The two Japanese companies on Tuesday joined unionized Detroit peers in urging furloughed workers to apply for unemployment benefits from state governments. After shutting down their non-union manufacturing operations last month, Honda initially continued to pay workers their full wages while Nissan provided about 80%.
It isn’t clear how much of a cut from their regular pay Honda and Nissan workers will see. Unionized employees of General Motors Co., Ford Motor Co. and Fiat Chrysler Automobiles NV receive state unemployment and supplemental benefits that make up about 75% of their pay, based on collective-bargaining agreements.
Furloughed workers at all 10 of Honda’s U.S. factories won’t receive wages from April 13 to May 1, making them eligible to get unemployment benefits from local authorities, said Teruhiko Tatebe, a Honda spokesman. The company has suspended output at its car and truck plants in Alabama, Indiana and Ohio since March 23.
The company, whose U.S. furlough plans were first reported by Japan’s Nikkei newspaper, declined to specify how many workers are affected by the production shutdown.
Nissan is temporarily laying off about 10,000 workers at its auto-parts and vehicle-assembly plants in Mississippi and Tennessee, and asking them to apply for state unemployment until the facilities re-open in late April, company spokesman Lloryn Love-Carter said in an email. Nissan plans to restart vehicle assembly plants on April 27, she said.
Toyota Motor Corp. has continued to pay full wages to workers at its idled U.S. plants, but a spokesman said the company did require them either to take paid vacation or forfeit pay for one week in mid-April.
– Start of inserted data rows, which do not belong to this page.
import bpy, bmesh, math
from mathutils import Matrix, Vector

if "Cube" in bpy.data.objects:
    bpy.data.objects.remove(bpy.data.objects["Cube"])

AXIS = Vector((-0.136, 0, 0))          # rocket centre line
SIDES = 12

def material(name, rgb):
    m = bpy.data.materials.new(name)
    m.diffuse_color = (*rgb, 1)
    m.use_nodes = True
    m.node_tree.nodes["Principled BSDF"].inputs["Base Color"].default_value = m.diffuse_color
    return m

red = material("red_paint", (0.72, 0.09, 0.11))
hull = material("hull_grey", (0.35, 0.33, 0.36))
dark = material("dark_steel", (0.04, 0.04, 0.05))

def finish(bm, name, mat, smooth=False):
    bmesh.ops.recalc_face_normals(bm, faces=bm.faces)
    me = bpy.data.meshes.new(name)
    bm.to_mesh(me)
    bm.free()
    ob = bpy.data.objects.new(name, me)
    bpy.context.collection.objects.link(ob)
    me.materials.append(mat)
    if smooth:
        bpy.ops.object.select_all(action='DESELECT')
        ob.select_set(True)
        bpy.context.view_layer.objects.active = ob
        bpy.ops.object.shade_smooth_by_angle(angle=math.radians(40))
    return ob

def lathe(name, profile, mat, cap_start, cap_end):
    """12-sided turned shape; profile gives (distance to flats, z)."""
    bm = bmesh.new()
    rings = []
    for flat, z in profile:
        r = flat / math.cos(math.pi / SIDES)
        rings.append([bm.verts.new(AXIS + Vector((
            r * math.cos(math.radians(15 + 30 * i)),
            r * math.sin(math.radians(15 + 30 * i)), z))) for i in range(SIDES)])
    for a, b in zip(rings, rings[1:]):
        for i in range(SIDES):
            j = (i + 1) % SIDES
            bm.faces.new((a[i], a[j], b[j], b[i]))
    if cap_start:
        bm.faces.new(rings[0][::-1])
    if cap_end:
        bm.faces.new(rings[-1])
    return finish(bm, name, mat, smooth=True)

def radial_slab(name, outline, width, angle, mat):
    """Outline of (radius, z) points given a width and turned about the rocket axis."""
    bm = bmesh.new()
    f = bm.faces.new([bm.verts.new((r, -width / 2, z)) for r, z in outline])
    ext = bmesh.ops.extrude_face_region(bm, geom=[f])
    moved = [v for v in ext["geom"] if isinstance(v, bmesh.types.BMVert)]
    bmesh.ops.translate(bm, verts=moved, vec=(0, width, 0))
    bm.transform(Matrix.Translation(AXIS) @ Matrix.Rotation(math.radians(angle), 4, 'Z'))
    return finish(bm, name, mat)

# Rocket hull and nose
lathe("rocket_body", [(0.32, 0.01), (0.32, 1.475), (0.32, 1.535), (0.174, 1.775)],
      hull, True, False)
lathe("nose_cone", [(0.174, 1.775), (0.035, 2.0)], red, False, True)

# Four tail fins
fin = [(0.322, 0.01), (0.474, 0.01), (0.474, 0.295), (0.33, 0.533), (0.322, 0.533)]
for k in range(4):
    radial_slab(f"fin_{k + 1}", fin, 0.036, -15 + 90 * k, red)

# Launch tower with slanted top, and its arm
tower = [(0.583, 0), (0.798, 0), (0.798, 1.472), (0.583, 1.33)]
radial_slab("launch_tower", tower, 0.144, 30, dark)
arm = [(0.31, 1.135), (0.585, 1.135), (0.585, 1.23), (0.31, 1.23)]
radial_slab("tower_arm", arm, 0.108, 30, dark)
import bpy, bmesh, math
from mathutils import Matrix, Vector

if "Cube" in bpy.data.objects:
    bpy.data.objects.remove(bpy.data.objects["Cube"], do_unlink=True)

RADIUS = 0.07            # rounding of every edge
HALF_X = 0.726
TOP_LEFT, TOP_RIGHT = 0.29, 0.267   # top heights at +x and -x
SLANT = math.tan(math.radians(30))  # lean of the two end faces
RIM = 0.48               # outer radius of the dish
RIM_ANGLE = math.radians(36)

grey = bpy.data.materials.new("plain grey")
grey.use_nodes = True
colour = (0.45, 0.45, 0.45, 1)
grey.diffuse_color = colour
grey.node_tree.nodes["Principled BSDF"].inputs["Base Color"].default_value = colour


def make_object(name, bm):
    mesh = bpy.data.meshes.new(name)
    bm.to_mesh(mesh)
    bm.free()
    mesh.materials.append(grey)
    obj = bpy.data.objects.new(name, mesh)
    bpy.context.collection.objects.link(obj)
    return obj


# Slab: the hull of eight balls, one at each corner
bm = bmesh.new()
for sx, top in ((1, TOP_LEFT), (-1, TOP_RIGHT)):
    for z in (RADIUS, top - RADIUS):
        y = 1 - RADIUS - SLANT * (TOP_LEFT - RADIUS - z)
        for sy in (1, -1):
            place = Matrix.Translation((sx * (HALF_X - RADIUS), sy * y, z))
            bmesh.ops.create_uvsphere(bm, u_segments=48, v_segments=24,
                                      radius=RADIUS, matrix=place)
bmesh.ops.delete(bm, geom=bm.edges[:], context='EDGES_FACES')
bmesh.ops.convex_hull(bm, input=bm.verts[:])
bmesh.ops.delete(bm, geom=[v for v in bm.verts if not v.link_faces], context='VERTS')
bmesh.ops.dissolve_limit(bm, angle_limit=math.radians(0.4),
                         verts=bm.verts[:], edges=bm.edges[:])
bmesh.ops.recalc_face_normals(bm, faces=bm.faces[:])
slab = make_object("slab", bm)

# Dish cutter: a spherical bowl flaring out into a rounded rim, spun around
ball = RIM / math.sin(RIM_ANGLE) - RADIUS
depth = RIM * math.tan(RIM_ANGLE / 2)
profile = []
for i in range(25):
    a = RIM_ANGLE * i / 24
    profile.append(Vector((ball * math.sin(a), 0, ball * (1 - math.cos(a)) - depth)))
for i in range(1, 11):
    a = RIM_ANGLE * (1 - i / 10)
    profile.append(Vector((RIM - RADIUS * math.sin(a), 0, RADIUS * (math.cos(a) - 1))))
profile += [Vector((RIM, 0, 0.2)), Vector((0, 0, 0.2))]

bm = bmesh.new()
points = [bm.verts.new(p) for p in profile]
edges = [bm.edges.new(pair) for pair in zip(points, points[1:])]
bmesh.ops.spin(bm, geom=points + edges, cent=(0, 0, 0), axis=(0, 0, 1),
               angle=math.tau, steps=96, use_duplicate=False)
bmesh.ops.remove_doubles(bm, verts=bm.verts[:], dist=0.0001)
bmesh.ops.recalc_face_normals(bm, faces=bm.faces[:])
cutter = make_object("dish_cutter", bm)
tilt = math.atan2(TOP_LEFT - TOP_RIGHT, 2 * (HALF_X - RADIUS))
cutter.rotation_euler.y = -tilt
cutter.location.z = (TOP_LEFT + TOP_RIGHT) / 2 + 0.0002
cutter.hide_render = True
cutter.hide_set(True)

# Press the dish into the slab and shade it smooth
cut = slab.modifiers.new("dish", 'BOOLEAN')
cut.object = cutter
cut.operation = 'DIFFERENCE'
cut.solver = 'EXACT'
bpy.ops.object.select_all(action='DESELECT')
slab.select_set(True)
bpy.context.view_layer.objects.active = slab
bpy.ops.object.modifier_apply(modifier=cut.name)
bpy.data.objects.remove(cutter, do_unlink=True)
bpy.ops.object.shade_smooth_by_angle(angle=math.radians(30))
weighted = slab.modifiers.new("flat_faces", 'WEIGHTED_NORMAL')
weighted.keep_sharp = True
Millions of Americans are expected to file for unemployment for a third straight week when figures are released on Thursday, according to the median of estimates compiled by Bloomberg.
— By Shiho Takezawa and Chester Dawson (Bloomberg)